"'With what shall I come before the Lord, and bow myself before God on high? Shall I come before Him with burnt offerings, with calves a year old? Will the Lord be pleased with thousands of rams, with ten thousands of rivers of oil? Shall I give my firstborn for the sin of my soul?' He has told you, O man, what is good; and what does the Lord require of you but to do justice, and to love kindness, and to walk humbly with your God?" Micah 6:6-8
God's physical redemption of the Israelites out of Egyptian bondage brought with it a spiritual law that promised to keep them in right relationship with Him, should they follow this law with all of their hearts. This law is founded upon the Ten Commandments (Ex. 20), but it includes many seemingly monotonous rules and regulations found in Exodus, Leviticus, Numbers, and Deuteronomy. Keeping all of the law was the only means they had to maintain absolute inner purity and outer cleanliness as God's people. Commonly known as the Old Covenant, God gave His law as one part in His redemption plan. Yet God knew the law was never going to redeem mankind from the sin condition because no man could ever live up to the letters of the law.
Have you ever wondered why God gave the law in the first place? Why not just send Christ right away to take care of our sin condition before any problems ever occurred?
But see, this is where God's wisdom is always so much greater than ours, for God knew the pompous pride of the human heart. He understood that unless we were convinced that we cannot do it on our own, we would still try. No one will call upon a Savior who isn't convinced he needs saving. Further, God has never been interested in outward obedience alone; He has always wanted our hearts' affections. So the Lord gave the law.
All that to say, God's chosen people never could keep themselves in right relationship with their God. They could not deal with their sin condition through the law. The people of Israel ultimately endured two different captivities, one to Assyria and one to Babylon, because of their continued rejection of God. The prophets, whose words are tucked into the back pages of the Old Testament, were the vessels through which God chose to address His people in these days. While there are many themes in these books, there is one theme common in almost every book of the prophets: returning.

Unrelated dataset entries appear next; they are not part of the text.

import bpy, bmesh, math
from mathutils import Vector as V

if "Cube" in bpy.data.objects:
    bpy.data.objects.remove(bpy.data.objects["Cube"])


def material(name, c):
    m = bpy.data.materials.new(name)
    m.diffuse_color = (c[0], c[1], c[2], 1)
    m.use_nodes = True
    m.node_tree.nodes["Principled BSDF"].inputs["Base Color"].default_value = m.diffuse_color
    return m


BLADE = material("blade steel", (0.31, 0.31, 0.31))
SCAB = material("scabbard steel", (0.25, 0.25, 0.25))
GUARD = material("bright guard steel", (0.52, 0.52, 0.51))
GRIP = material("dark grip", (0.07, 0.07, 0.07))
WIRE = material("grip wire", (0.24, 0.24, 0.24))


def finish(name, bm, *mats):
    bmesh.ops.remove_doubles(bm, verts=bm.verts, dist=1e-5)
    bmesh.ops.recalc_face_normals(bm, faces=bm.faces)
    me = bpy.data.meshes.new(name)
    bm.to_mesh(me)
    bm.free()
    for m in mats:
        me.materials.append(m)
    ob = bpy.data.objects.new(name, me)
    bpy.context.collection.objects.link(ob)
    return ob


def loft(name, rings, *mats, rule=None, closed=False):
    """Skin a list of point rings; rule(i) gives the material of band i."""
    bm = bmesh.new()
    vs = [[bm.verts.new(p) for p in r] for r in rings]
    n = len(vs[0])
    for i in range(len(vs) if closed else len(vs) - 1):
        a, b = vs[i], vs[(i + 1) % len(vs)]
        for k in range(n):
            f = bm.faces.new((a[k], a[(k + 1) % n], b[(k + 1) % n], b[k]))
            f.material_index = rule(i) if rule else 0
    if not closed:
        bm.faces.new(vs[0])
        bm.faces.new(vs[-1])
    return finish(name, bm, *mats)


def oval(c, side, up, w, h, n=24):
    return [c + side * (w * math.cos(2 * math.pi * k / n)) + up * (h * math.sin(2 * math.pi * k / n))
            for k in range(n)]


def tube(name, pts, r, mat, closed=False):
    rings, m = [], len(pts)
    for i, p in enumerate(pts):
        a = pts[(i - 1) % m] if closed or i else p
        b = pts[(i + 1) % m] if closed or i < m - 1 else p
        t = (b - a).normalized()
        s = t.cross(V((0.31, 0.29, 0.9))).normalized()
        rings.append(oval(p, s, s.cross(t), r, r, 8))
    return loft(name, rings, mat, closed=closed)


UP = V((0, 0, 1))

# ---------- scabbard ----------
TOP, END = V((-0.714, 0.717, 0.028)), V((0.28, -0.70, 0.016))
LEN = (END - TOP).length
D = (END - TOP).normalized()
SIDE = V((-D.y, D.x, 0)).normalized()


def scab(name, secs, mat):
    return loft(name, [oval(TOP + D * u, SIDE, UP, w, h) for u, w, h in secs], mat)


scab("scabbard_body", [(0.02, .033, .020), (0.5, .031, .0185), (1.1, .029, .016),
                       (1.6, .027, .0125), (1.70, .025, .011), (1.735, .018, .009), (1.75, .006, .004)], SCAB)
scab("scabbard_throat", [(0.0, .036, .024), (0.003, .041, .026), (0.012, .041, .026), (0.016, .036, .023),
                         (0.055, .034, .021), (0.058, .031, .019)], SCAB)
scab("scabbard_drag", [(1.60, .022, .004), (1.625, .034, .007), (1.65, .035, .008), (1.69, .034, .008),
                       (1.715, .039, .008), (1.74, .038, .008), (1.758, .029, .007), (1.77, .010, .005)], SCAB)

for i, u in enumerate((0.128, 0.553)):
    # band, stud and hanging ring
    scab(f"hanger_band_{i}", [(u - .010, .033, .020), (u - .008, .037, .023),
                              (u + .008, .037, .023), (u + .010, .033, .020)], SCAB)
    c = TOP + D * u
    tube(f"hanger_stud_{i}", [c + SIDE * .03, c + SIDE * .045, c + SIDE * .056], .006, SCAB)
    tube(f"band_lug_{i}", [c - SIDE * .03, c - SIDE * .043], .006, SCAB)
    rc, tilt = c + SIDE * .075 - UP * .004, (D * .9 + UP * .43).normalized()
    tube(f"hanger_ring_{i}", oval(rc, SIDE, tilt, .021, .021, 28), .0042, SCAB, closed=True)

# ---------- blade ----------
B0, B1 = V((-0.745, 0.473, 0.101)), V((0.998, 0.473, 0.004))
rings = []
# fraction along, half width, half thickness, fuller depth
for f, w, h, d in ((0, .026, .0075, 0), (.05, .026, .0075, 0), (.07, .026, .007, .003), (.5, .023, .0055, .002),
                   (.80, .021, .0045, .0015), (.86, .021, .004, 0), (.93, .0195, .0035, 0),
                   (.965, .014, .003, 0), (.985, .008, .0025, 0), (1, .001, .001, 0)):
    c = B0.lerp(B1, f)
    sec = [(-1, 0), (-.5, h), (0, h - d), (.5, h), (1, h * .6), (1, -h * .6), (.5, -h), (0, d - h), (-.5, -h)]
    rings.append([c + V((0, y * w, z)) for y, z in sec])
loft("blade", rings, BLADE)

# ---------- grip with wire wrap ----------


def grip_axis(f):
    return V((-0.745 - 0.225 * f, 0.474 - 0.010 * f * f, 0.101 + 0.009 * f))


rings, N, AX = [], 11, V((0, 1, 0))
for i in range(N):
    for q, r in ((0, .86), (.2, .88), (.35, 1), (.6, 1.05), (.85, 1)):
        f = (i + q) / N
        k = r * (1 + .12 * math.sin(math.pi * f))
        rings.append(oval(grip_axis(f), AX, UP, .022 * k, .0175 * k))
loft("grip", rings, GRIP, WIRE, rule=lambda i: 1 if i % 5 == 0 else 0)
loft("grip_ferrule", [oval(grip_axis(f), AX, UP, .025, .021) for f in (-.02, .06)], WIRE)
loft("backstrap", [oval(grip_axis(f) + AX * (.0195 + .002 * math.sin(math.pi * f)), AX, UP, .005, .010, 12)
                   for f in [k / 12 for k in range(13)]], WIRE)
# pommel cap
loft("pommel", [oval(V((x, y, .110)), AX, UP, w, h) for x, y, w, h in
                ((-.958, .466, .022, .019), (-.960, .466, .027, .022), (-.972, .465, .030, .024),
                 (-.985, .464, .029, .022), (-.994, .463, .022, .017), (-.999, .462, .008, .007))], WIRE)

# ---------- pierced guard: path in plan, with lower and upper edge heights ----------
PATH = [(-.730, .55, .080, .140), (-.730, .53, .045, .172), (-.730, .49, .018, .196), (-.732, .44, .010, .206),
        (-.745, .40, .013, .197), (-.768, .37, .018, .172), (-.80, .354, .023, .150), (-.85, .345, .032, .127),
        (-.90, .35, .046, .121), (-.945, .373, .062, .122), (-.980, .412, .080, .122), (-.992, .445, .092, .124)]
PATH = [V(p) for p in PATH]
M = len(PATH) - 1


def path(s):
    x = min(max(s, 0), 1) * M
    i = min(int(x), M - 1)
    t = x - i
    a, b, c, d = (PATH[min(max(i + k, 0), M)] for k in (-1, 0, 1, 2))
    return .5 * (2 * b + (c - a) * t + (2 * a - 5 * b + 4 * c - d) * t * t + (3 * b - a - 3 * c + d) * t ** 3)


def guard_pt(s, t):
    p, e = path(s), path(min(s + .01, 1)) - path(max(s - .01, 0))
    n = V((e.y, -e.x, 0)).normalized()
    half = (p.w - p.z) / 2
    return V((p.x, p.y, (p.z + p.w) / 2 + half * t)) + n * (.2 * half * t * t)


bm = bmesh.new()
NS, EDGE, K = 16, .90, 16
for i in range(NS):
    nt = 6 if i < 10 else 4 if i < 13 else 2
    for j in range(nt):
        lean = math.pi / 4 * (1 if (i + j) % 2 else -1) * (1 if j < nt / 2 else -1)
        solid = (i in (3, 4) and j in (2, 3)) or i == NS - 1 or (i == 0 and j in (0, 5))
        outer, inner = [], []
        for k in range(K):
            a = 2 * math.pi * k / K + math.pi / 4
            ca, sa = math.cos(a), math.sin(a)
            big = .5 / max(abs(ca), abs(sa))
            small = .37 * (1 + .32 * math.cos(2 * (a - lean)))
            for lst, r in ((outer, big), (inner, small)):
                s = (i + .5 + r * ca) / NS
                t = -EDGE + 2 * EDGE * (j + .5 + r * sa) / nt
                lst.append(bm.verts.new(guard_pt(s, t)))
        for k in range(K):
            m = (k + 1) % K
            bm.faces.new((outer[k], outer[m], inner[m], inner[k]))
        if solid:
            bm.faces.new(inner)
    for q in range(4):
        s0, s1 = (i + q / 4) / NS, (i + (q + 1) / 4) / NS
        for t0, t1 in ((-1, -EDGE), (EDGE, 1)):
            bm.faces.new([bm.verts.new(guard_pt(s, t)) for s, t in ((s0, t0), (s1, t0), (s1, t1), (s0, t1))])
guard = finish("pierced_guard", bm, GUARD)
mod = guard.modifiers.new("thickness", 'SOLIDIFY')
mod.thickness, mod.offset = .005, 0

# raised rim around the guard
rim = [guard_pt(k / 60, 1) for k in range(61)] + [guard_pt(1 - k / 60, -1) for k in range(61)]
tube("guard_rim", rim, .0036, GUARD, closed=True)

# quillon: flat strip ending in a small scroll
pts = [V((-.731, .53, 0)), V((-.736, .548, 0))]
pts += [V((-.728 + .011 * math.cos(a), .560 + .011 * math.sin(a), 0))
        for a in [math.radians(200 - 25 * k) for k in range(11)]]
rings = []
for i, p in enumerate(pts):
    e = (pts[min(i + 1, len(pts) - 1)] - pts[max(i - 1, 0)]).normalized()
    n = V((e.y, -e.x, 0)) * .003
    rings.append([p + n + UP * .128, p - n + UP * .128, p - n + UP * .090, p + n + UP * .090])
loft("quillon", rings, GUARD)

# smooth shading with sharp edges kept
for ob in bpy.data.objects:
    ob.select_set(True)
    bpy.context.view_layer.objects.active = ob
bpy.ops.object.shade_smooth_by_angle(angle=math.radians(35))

"If you return, O Israel, declares the Lord, to me you should return." Jeremiah 4:1
"So you, by the help of your God, return, hold fast to love and justice, and wait continually for your God." Hosea 12:6
"Thus declares the Lord of hosts: Return to me, says the Lord of hosts...Return from your evil ways and from your evil deeds..." Zechariah 1:2, 4
God's call for His people to return to Him is interwoven throughout the words of the prophets. It is a call of love and tenderness at times, but a call of judgment and righteous anger at others. His people had attempted to keep His law without changing their hearts. They were religious in ways, but they were not repentant. They were not true followers of God. Instead, they made a mockery of God's holy courts.
"When you come to appear before me, who has required of you this trampling of my courts? Bring no more vain offerings...I cannot endure iniquity and solemn assembly...When you spread out your hands, I will hide my eyes from you; even though you make many prayers, your hands are full of blood." Isaiah 1:12-13, 15
"For you have forgotten the God of your salvation and have not remembered the Rock of your refuge." Isaiah 17:10
God's call to His people was for repentance and a full allegiance of their hearts. If only they would! If only they would come to Him, returning, that He might save them, cleanse them, and heal them!
"In returning and rest you shall be saved; in quietness and in trust shall be your strength." Isaiah 30:15
"...they have forgotten the Lord their God. Return, O faithless sons; I will heal your faithlessness." Jeremiah 3:21-11
"Come, let us return to the Lord; for He has torn us, that He may heal us; He has struck us down, and He will bind us up." Hosea 6:1
"Return to me, and I will return to you, says the Lord of hosts." Malachi 3:7
God's call rang clear from the prophets' mouths. His call resounded in the quietness of the some 400 years between the last book of the Old Testament and the time of Christ's birth. It echoes on the pages of history. As the Israelites anticipated the coming of their Messiah, the One through whom the prophets told redemption would come, God called for them to return.
And today, His call is the same: "Return to Me!" As we anticipate our annual celebration and remembrance of Christ's birth, in the fullness of God's redemption plan, He still calls to us. Return!
God does not want our beautiful Christmas Eve services when our hearts are hardened. He does not want our service to the church when our lives look no different than the world around us. He does not need our tithes and offerings when they are given from reluctant and sin-stained hands. He will not hear our poetic worship songs from lips that speak empty words and foolish talk.
He wants our hearts, and thereby all of us.
"Yet even now," declares the Lord, "return to me with all your heart, with fasting, with weeping, and with mourning; and rend your hearts and not your garments. Return to the Lord, your God, for He is gracious and merciful, slow to anger, and abounding in steadfast love; and He relents over disaster." Joel 2:12-13